%%

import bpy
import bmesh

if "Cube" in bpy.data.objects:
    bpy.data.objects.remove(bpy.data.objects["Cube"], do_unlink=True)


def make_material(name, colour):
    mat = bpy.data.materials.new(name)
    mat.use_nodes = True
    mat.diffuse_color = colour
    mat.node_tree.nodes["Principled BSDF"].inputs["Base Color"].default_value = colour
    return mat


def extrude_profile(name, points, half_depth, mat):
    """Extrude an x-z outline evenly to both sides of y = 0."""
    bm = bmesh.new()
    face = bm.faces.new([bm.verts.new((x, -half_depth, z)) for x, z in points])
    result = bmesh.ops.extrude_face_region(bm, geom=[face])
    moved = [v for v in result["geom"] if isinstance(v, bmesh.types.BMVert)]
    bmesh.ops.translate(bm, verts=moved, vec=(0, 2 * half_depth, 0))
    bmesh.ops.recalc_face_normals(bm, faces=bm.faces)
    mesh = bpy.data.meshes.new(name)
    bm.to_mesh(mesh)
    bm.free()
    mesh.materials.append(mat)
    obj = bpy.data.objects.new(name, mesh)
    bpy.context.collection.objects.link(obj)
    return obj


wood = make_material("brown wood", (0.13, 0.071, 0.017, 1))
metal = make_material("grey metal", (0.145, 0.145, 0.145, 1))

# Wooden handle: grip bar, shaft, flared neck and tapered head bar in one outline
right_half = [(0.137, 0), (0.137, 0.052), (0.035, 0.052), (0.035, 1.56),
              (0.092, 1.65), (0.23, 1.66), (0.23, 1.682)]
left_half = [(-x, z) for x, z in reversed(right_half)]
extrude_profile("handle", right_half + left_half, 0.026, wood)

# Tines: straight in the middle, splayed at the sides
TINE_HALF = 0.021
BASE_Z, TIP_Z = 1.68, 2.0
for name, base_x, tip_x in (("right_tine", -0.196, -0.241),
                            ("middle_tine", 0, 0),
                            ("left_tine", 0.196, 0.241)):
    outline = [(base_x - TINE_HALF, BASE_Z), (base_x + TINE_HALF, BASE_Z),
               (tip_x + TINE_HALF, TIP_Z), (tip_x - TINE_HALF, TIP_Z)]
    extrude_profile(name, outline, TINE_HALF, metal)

%%

◆ Exercise
When copying the data above, keep every line exactly as written.

◆ Solution to the problem
import bpy
import bmesh

if "Cube" in bpy.data.objects:
    bpy.data.objects.remove(bpy.data.objects["Cube"], do_unlink=True)


def make_material(name, colour):
    mat = bpy.data.materials.new(name)
    mat.use_nodes = True
    mat.diffuse_color = colour
    mat.node_tree.nodes["Principled BSDF"].inputs["Base Color"].default_value = colour
    return mat


def extrude_profile(name, points, half_depth, mat):
    """Extrude an x-z outline evenly to both sides of y = 0."""
    bm = bmesh.new()
    face = bm.faces.new([bm.verts.new((x, -half_depth, z)) for x, z in points])
    result = bmesh.ops.extrude_face_region(bm, geom=[face])
    moved = [v for v in result["geom"] if isinstance(v, bmesh.types.BMVert)]
    bmesh.ops.translate(bm, verts=moved, vec=(0, 2 * half_depth, 0))
    bmesh.ops.recalc_face_normals(bm, faces=bm.faces)
    mesh = bpy.data.meshes.new(name)
    bm.to_mesh(mesh)
    bm.free()
    mesh.materials.append(mat)
    obj = bpy.data.objects.new(name, mesh)
    bpy.context.collection.objects.link(obj)
    return obj


wood = make_material("brown wood", (0.13, 0.071, 0.017, 1))
metal = make_material("grey metal", (0.145, 0.145, 0.145, 1))

# Wooden handle: grip bar, shaft, flared neck and tapered head bar in one outline
right_half = [(0.137, 0), (0.137, 0.052), (0.035, 0.052), (0.035, 1.56),
              (0.092, 1.65), (0.23, 1.66), (0.23, 1.682)]
left_half = [(-x, z) for x, z in reversed(right_half)]
extrude_profile("handle", right_half + left_half, 0.026, wood)

# Tines: straight in the middle, splayed at the sides
TINE_HALF = 0.021
BASE_Z, TIP_Z = 1.68, 2.0
for name, base_x, tip_x in (("right_tine", -0.196, -0.241),
                            ("middle_tine", 0, 0),
                            ("left_tine", 0.196, 0.241)):
    outline = [(base_x - TINE_HALF, BASE_Z), (base_x + TINE_HALF, BASE_Z),
               (tip_x + TINE_HALF, TIP_Z), (tip_x - TINE_HALF, TIP_Z)]
    extrude_profile(name, outline, TINE_HALF, metal)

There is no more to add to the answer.